Casshern Sins is fascinating in a way that’s very different to most other shows, because it takes an episodic adventure genre and uses it to explore the depths of the human psyche, all coalescing into one central theme that I have never seen be explored in media at all: Humanity’s dependability and need for conflict.
When we think about peace on Earth, it’s almost universally agreed on that it’s the most desired outcome for the future of humanity. People want peace above all, and hate the ideas of war and conflict basically conceptually. What many people don’t realize though, is how important conflict is despite how it’s been perceived as an objectively negative thing.
Obviously any kind of suffering is something most people don’t want, but surviving suffering leads to adaptability and evolution. Humans have become what they’ve become due to the strain they’ve suffered, from being hunted by wild animals 10,000 years ago, all the way through written history and all of it’s atrocities, to the modern day, where pain and death happen every day. It’s a part of our life as human beings and it’s lead us to the level of technological and societal sophistication that we currently maintain. We are what we are because of the horrors that happened to our ancestors.
What Casshern Sins mananges to show in it’s titular character Casshern, is that he is very much a man (or in this case, robot) tied to war and conflict. He cause the end of the world, plunging the Earth into an era of desolate landscapes, rust, and despair. He wishes to stop fighting, to repent for his sins, but the world that he lives in doesn’t let him. The robots that are left have all grown insane, hungry for his body and desperate to consume him in order to achieve immortality. Casshern is faced with these robots day after day, having to face the results of his actions. Due to what he is, the world is filled with pain.
This is very much similar to how humanity has evolved. Humans have turned humanity into a greedy existence, and now have to cope with the way that they have shaped their very being. The prominence of conflict is due to human’s actions, but now that humanity has reached a level of sophistication that conflict ins’t necessary, it has to repent and reflect on it’s sins now that the idea of war has been so ingrained in our subconscious.

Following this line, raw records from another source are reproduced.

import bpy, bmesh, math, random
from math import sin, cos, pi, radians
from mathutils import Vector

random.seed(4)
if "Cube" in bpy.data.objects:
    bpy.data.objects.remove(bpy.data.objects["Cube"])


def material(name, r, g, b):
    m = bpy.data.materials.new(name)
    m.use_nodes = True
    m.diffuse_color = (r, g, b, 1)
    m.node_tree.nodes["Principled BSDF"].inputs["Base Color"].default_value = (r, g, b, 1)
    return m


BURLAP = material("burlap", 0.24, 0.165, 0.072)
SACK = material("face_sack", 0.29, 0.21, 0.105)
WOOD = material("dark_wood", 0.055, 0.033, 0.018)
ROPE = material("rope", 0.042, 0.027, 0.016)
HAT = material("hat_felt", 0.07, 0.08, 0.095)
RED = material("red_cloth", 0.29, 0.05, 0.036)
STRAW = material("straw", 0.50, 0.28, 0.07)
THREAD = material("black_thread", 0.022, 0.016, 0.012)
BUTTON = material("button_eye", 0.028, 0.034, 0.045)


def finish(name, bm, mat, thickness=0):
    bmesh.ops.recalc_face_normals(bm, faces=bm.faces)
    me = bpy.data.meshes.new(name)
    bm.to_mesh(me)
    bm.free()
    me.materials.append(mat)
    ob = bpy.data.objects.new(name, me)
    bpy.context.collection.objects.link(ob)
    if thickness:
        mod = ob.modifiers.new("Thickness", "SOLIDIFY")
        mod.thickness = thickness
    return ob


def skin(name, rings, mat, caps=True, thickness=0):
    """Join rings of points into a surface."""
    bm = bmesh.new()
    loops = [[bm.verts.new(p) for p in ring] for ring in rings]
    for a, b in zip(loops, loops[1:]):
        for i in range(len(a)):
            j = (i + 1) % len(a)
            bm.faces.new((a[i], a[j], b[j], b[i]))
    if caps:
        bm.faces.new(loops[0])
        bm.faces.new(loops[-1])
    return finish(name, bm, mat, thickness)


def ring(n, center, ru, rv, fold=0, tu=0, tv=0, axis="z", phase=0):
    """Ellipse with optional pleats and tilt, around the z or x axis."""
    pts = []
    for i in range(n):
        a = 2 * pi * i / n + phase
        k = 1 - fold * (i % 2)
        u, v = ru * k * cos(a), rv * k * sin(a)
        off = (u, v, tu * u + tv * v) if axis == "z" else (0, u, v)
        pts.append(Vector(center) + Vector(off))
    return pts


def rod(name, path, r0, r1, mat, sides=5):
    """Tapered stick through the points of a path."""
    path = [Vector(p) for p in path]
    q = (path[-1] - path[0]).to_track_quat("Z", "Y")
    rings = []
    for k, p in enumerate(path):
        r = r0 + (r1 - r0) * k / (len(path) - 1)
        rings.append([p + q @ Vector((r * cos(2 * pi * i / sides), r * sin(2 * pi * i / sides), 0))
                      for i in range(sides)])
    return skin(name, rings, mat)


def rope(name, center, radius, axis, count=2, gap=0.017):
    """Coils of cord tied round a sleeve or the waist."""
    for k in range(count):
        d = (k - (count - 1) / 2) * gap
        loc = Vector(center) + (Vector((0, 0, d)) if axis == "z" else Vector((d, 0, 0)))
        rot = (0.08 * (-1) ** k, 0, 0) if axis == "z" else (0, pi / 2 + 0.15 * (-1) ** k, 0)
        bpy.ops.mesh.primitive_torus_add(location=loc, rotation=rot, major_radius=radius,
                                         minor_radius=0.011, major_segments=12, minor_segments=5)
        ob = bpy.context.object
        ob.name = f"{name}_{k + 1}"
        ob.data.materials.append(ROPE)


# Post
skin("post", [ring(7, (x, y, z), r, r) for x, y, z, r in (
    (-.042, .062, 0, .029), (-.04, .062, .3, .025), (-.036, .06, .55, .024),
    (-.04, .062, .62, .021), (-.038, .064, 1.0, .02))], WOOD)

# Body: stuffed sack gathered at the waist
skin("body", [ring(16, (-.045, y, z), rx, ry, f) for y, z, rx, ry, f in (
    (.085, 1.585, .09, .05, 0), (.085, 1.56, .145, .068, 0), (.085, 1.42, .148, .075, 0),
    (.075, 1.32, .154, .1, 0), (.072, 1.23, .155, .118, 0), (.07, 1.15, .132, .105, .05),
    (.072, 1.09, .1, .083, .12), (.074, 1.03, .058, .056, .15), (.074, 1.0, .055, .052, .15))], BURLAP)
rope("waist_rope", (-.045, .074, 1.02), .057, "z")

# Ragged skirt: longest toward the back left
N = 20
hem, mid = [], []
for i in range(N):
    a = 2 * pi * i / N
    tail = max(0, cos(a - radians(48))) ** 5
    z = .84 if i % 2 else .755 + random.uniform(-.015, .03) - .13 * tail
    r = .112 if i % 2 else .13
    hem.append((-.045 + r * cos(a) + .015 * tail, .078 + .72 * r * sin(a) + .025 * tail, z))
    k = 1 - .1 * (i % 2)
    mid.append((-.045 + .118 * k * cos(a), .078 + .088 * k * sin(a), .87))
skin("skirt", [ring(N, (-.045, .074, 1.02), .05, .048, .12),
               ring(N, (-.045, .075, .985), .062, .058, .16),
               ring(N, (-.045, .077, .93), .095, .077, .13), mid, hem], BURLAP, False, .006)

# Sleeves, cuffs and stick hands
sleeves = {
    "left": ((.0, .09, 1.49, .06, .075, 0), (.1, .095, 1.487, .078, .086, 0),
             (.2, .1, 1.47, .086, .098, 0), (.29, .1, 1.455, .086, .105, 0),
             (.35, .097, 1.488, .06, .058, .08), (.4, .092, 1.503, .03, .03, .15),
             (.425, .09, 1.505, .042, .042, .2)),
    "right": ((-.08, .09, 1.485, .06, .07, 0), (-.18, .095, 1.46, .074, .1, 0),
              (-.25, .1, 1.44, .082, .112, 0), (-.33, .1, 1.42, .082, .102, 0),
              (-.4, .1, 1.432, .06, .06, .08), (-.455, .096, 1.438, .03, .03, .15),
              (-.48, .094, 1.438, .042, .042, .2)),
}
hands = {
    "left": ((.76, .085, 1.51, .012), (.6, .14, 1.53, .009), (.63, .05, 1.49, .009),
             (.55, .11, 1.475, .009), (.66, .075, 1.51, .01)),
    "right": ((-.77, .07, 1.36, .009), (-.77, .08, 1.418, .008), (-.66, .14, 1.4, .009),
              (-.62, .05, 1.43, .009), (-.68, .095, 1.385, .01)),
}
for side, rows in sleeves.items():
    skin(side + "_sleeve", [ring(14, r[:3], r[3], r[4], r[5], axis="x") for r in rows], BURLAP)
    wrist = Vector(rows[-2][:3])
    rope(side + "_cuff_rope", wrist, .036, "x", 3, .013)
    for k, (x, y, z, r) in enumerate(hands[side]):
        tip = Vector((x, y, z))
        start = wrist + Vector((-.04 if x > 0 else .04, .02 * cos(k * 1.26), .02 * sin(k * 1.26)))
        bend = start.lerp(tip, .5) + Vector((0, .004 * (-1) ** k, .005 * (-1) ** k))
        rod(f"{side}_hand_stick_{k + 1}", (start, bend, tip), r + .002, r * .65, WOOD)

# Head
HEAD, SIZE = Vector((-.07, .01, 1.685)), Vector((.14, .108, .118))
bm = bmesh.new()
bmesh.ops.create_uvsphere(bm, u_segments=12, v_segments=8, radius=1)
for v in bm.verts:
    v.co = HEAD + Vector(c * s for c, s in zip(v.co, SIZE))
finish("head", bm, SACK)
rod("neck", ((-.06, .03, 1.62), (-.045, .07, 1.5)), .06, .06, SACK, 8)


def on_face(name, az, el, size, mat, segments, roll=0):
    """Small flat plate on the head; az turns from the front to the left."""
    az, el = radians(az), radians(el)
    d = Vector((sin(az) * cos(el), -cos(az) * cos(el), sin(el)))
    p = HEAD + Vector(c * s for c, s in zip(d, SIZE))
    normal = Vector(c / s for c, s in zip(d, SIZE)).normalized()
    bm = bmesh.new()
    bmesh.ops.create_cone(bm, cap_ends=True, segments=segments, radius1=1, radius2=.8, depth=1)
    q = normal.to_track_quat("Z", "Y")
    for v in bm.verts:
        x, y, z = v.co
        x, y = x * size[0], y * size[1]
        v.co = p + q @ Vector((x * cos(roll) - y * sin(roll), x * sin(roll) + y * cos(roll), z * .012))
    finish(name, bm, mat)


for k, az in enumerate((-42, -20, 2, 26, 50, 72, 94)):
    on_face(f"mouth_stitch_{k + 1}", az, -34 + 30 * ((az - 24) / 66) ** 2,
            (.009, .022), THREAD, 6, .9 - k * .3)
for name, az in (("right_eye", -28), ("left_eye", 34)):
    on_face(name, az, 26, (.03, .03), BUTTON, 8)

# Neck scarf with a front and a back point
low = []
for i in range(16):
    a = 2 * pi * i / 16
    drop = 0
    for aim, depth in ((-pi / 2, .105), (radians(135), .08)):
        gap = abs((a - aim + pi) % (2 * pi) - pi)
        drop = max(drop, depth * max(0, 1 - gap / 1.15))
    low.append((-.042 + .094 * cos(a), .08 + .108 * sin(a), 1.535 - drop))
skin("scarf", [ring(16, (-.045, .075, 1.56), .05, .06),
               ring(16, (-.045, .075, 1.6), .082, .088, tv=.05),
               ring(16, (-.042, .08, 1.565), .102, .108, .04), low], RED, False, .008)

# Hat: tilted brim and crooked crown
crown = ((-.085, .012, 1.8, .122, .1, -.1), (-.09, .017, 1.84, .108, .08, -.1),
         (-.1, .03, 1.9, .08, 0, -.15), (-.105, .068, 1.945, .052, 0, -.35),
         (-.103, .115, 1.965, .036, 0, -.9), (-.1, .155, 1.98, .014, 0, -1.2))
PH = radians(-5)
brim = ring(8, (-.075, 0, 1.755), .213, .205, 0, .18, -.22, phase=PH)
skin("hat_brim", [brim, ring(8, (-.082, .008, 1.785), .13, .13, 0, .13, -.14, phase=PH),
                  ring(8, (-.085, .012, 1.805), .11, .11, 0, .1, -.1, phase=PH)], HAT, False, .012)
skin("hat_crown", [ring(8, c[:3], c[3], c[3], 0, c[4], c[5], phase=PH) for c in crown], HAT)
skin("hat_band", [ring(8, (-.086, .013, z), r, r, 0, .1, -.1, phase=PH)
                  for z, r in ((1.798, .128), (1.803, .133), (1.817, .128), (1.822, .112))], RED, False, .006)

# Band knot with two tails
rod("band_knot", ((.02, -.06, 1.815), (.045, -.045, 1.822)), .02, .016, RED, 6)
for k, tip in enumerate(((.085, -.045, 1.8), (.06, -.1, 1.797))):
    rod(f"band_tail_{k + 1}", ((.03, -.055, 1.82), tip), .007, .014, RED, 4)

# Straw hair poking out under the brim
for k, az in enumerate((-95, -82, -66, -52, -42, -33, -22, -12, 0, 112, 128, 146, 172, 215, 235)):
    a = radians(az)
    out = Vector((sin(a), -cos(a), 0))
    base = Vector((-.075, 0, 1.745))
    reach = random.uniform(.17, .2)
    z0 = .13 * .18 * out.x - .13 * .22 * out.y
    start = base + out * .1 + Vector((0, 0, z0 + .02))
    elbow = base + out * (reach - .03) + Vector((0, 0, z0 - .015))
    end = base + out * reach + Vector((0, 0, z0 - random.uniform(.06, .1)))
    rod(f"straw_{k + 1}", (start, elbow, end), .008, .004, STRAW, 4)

It’s for a reason that humans are the only species on Earth that has ever systematically eliminated members of their own race.
Casshern Sins paints a somber picture of humanity and how it’s shaped itself to unconsciously cling to conflict, despite it’s lack of necessity in modern times.